A Maine moose hunt is something hunters from all over hope for, wait for, dream of, apply for, and one that few of us get. More than 50,000 people entered the lottery in 2018 and around 2,500 of us were drawn. It’s one thing to have your name drawn and something else to have an opening available in your zone and gender choices. I’d been applying for bull or cow, either, just please give me a permit. This year I chose bull only. This is probably a once-in-a-lifetime hunt for me. We know people who get permits often and families who get two and three permits a year in the household. We are not those folks. Knowing I’ll probably never get to do this again, I opted for a bull permit this year. I got my permit. Zone 9 (WMD, wildlife management district is the same as zone). Zone 9 came pre-packaged with sympathy. “That’s too bad.” “Maybe you can swap.” It wasn’t first or last choice, it was sixth. For me, there are worse zones, worse hunts. First folks drawn get their first choices. If your first choice is full when your name is called you go to second, third…sixth…ninth choice. If I hadn’t been willing to hunt in 9 I wouldn’t have put it on my list.

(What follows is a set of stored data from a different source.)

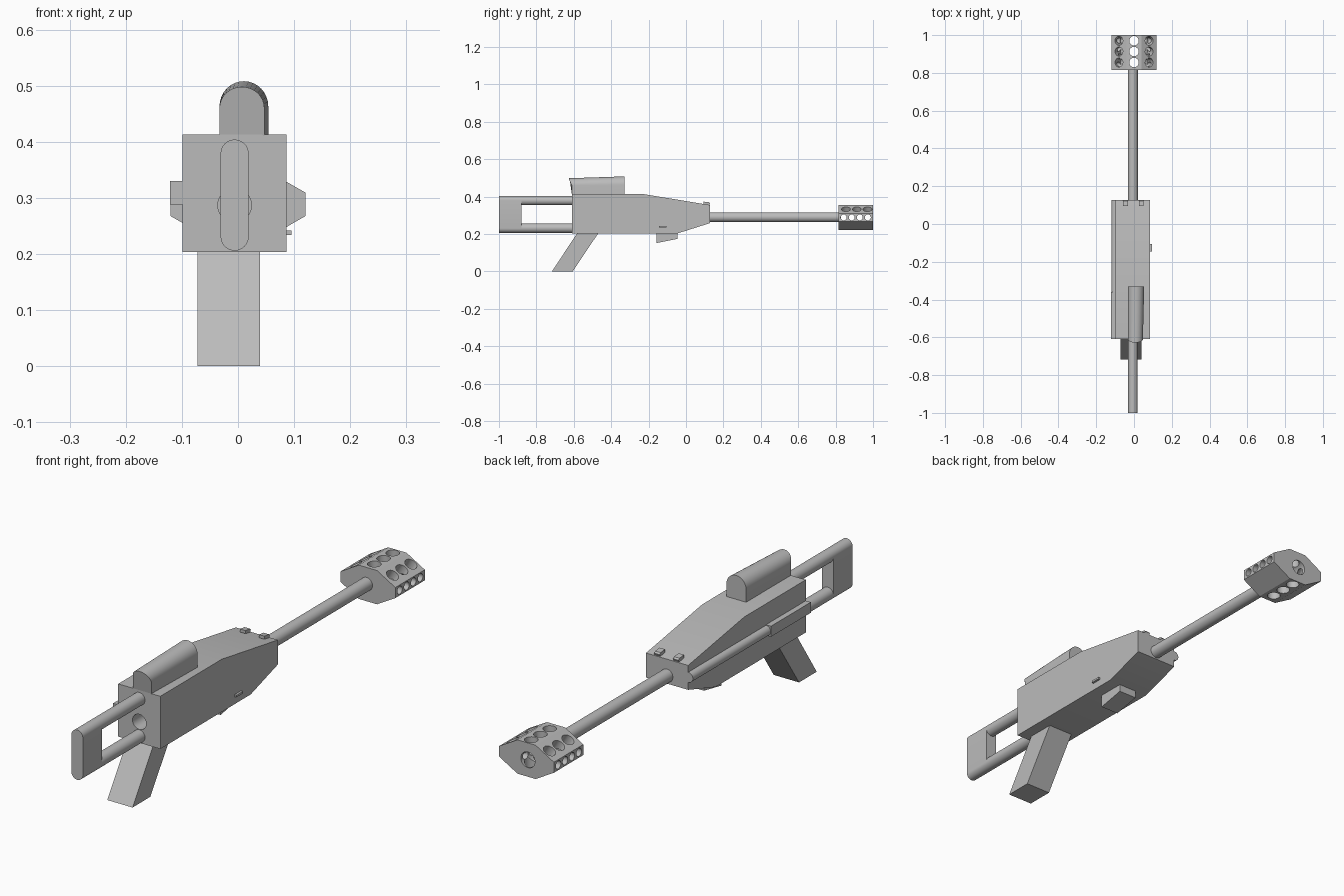
import bpy, bmesh, math
from mathutils import Vector

cube = bpy.data.objects.get("Cube")
if cube:
    bpy.data.objects.remove(cube)

grey = bpy.data.materials.new("plain_grey")
grey.use_nodes = True
grey.diffuse_color = (0.5, 0.5, 0.5, 1)
grey.node_tree.nodes["Principled BSDF"].inputs["Base Color"].default_value = (0.5, 0.5, 0.5, 1)

CX = -0.006   # centre line of receiver, barrel and stock


def loft(name, start, end):
    """Solid between two matching outlines."""
    bm = bmesh.new()
    a = [bm.verts.new(p) for p in start]
    b = [bm.verts.new(p) for p in end]
    bm.faces.new(a)
    bm.faces.new(b[::-1])
    for i in range(len(a)):
        j = (i + 1) % len(a)
        bm.faces.new((a[j], a[i], b[i], b[j]))
    bmesh.ops.recalc_face_normals(bm, faces=bm.faces)
    mesh = bpy.data.meshes.new(name)
    bm.to_mesh(mesh)
    bm.free()
    mesh.materials.append(grey)
    obj = bpy.data.objects.new(name, mesh)
    bpy.context.collection.objects.link(obj)
    return obj


def side_profile(name, pts, x0, x1):
    return loft(name, [(x0, y, z) for y, z in pts], [(x1, y, z) for y, z in pts])


def box(name, x0, x1, y0, y1, z0, z1):
    return side_profile(name, [(y0, z0), (y1, z0), (y1, z1), (y0, z1)], x0, x1)


def rod(name, p, q, r, n=32):
    p, q = Vector(p), Vector(q)
    d = (q - p).normalized()
    u = d.orthogonal().normalized()
    v = d.cross(u)
    ring = [r * (math.cos(t) * u + math.sin(t) * v)
            for t in (2 * math.pi * i / n for i in range(n))]
    return loft(name, [p + o for o in ring], [q + o for o in ring])


def cut(obj, cutters):
    bpy.context.view_layer.objects.active = obj
    for c in cutters:
        mod = obj.modifiers.new("hole", 'BOOLEAN')
        mod.operation = 'DIFFERENCE'
        mod.solver = 'EXACT'
        mod.object = c
        bpy.ops.object.modifier_apply(modifier=mod.name)
        bpy.data.objects.remove(c)


def smooth(*objs):
    bpy.ops.object.select_all(action='DESELECT')
    for o in objs:
        o.select_set(True)
    bpy.context.view_layer.objects.active = objs[0]
    bpy.ops.object.shade_smooth_by_angle(angle=math.radians(28))


# Receiver with a round socket in its rear face
receiver = side_profile("receiver", [(-0.61, 0.204), (-0.61, 0.413), (-0.225, 0.413),
                                     (0.128, 0.355), (0.128, 0.258), (-0.043, 0.204)], -0.099, 0.086)
cut(receiver, [rod("socket_cutter", (CX, -0.7, 0.287), (CX, -0.45, 0.287), 0.03)])

# Grip and magazine
side_profile("grip", [(-0.717, 0), (-0.606, 0), (-0.465, 0.21), (-0.578, 0.21)], -0.072, 0.039)
side_profile("magazine", [(-0.157, 0.21), (-0.157, 0.152), (-0.046, 0.174), (-0.046, 0.21)],
             CX - 0.04, CX + 0.04)

# Stock: two rods joined by a rounded butt plate
R, LOW, HIGH = 0.025, 0.231, 0.379
rods = [rod(n, (CX, -0.95, z), (CX, -0.6, z), R)
        for n, z in (("stock_lower_rod", LOW), ("stock_upper_rod", HIGH))]
outline = []
for zc, begin in ((HIGH, 0), (LOW, math.pi)):
    for i in range(17):
        t = begin + math.pi * i / 16
        outline.append((CX + R * math.cos(t), zc + R * math.sin(t)))
butt = loft("stock_butt", [(x, -1, z) for x, z in outline], [(x, -0.88, z) for x, z in outline])


# Scope: arched body, slightly larger at the far end, with an overhanging rear
def arch(x0, x1, spring, top, y, lean):
    pts = [(x0, y, 0.41), (x1, y, 0.41)]
    c, w = (x0 + x1) / 2, (x1 - x0) / 2
    for i in range(17):
        t = math.pi * i / 16
        s = math.sin(t)
        pts.append((c + w * math.cos(t), y - lean * s, spring + (top - spring) * s))
    return pts


scope = loft("scope", arch(-0.033, 0.047, 0.46, 0.498, -0.61, 0.018),
             arch(-0.033, 0.054, 0.463, 0.508, -0.33, 0))

# Barrel
barrel = rod("barrel", (CX, 0.12, 0.29), (CX, 0.83, 0.29), 0.026)

# Muzzle brake: eight-sided block with vent holes
MZ = 0.2885
octagon = [(0.12, 0.021), (0.04, 0.067), (-0.04, 0.067), (-0.12, 0.021),
           (-0.12, -0.021), (-0.04, -0.067), (0.04, -0.067), (0.12, -0.021)]
muzzle = loft("muzzle_brake", [(x, 0.815, MZ + z) for x, z in octagon],
              [(x, 1, MZ + z) for x, z in octagon])
cutters = [rod("bore_cutter", (CX, 0.85, MZ), (CX, 1.1, MZ), 0.031)]
for y in (0.855, 0.913, 0.97):
    cutters.append(rod("vertical_cutter", (0, y, MZ - 0.2), (0, y, MZ + 0.2), 0.025, 24))
    for s in (-1, 1):
        face = Vector((s * 0.08, y, MZ + 0.044))
        normal = Vector((s * 0.5, 0, 0.866))
        cutters.append(rod("slanted_cutter", face - normal * 0.06, face + normal * 0.05, 0.024, 24))
for i in range(4):
    y = 0.843 + i * 0.043
    cutters.append(rod("cross_cutter", (-0.2, y, MZ), (0.2, y, MZ), 0.016, 20))
cut(muzzle, cutters)

# Side rail: round tube running into a square housing
tube = rod("side_tube", (-0.1, -0.4, 0.308), (-0.1, 0.128, 0.308), 0.02)
box("side_housing", -0.121, -0.09, -0.61, -0.36, 0.288, 0.33)

# Small button and paired sights
box("button", 0.08, 0.095, -0.145, -0.105, 0.234, 0.242)
for n, x in (("right_sight", -0.045), ("left_sight", 0.038)):
    side_profile(n, [(0.1, 0.35), (0.122, 0.35), (0.128, 0.364), (0.122, 0.37), (0.094, 0.373),
                     (0.094, 0.362)], x - 0.012, x + 0.012)

smooth(receiver, butt, scope, barrel, muzzle, tube, *rods)
bpy.ops.object.select_all(action='DESELECT')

Determination. Make it work. Do our best. We got this. Or did we? Could we? This is our hunt, not mine alone. Steve put in a lot of work. He lost a lot of sleep. He chased moose and drove backwoods roads in his dreams when he did sleep.
Sights in the North Maine Woods
We made four trips to Zone 9 to scout (look for moose and moose signs). We saw a few moose, tailgated our meals, saw a lot of beautiful scenery, and learned our way around the Chesuncook Lake area of Zone 9. Chesuncook and 9 are on opposite sides of The Golden Road.
The last of the scouting done on Saturday, October 6, two days before the season opened. I went three for three in partridge hunting at the end of the day. The second bird was a long shot, not a quick death. I bushwhacked and shot through brush to make the kill. A wing shot, not enough to kill it instantly but give it a prolonged death because it could no longer fly. I don’t shoot through brush. Remember that. I don’t make a shot unless it’s 100% clear. I lack the confidence to do so. This time I had to because letting the bird suffer was never an option, and I was within ten feet.
We didn’t see a moose until a few minutes before the end of legal hunting time. It was overcast and getting dark quickly. I spotted a cow on the high side of the mountain. Peter called her and she paid him little attention, but the bull to her left, 50 feet away, must have thought he better claim her before this new “bull” moved in. We didn’t know he was there until he started crashing through the trees to get to her. We let them be and moved on, and we were fortunate to see three more moose in the next half-mile. Were they responding to Peter’s call? Maybe.
We had one more day left to scout and I was concerned. I’d hoped to see several bulls. The bull with the cow was so far in we could see antlers but no idea of how big his body is, and the second bull was a young spike horn only a year old. Even one more bull would have made me feel better about my chances.